I think portraits look best when using close-proximity light placement to elicit some natural fall-off. Light fall-off helps create subtle gradients of light-to-dark, which helps create form. I generally place my key light as close as possible to my subject, both to increase wrap, and to enhance light fall-off. As I've said before, I think many of those starting out in portrait lighting often suffer from too much fill, rendering a flat, shapeless form. Also, as Gonzo mentions, face shape often influences how the subject looks under any given lighting approach, so no single rule or technique applies to every face.
I think the two easiest head-and-shoulder portrait lighting styles to attempt for shooters at any level is a single, large source, close to the subject, and the clamshell set-up. Clamshell lighting places two sources, above and below the subject, and is often the most flattering. Still, placing those two sources relatively close to your subject will also elicit some desired amount of fall-off.

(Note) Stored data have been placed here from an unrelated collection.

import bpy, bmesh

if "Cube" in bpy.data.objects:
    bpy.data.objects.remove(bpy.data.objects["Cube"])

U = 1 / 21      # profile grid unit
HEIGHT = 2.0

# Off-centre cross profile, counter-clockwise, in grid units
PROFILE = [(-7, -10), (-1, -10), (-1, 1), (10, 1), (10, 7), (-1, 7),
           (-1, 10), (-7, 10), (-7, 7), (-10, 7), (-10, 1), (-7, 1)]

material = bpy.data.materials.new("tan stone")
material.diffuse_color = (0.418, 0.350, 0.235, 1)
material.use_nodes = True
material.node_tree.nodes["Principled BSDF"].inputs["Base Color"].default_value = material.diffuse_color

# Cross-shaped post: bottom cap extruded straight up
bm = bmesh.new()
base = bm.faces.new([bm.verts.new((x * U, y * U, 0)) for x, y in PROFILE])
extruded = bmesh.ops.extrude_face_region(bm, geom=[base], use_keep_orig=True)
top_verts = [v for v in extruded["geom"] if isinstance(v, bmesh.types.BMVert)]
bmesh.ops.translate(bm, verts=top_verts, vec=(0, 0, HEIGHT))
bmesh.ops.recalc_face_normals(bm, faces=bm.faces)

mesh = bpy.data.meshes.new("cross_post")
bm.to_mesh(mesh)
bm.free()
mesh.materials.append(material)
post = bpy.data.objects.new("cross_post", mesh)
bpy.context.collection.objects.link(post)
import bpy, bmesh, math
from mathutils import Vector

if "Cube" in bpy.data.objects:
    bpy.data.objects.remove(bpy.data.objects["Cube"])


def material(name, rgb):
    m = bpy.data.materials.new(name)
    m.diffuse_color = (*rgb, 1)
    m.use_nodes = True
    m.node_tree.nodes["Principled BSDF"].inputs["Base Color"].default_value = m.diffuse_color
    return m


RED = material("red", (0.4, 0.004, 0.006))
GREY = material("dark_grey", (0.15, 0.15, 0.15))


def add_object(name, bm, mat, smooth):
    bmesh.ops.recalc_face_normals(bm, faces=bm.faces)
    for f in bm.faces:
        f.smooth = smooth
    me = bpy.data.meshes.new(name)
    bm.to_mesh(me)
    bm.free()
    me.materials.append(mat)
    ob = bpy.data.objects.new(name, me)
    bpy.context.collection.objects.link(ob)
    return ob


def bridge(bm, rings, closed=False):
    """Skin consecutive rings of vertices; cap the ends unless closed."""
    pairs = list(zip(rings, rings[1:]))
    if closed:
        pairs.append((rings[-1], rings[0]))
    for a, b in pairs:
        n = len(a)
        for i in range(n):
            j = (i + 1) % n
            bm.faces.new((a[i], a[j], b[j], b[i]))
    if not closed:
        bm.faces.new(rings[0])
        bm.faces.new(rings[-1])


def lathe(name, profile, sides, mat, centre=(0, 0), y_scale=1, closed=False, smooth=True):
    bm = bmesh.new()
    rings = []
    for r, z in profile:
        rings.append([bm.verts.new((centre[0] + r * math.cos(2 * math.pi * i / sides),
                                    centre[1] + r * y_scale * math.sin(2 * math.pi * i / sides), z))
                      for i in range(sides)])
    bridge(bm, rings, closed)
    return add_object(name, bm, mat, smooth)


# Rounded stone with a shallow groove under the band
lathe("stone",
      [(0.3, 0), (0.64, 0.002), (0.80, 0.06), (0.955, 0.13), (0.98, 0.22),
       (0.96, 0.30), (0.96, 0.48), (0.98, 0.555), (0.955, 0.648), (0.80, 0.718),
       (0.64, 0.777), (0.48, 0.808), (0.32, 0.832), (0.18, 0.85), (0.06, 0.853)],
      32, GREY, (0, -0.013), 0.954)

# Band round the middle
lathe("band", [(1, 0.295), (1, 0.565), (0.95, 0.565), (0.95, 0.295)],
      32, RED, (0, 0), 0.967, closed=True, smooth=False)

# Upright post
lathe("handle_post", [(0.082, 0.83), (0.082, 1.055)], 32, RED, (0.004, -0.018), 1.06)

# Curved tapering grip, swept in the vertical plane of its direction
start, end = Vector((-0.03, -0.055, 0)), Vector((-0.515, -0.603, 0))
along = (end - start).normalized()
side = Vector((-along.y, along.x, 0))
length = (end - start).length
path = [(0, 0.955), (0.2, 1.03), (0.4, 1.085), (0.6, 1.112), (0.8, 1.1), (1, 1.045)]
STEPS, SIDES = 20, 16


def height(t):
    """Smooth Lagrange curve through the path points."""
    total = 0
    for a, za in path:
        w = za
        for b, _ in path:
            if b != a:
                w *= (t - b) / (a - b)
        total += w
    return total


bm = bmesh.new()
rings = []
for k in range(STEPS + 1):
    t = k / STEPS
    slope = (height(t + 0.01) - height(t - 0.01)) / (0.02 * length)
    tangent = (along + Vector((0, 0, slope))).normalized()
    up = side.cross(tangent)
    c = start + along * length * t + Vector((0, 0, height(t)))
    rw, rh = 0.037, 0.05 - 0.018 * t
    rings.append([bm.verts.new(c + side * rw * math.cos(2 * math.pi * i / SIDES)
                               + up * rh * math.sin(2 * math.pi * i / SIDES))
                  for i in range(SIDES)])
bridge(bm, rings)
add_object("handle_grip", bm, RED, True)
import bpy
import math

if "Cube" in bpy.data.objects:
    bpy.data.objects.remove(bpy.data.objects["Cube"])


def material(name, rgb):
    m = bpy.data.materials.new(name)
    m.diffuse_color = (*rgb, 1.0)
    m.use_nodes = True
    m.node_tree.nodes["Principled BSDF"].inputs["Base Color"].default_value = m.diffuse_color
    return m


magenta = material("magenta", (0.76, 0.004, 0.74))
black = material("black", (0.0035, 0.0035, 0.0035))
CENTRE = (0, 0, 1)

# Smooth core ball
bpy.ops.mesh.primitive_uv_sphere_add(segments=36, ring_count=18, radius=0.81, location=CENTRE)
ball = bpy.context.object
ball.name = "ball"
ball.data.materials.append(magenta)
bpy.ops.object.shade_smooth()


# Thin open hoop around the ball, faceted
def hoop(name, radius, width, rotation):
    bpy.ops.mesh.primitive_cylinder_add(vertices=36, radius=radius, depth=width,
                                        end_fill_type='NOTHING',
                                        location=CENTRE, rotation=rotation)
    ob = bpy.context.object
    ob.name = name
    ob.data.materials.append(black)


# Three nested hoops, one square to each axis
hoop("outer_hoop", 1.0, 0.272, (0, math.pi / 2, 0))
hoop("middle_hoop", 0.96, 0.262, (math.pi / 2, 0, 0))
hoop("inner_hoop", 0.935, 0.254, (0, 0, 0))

I've written a brief tutorial on clamshell lighting at my personal website: http://lightbasics.com/clamshell-lighting/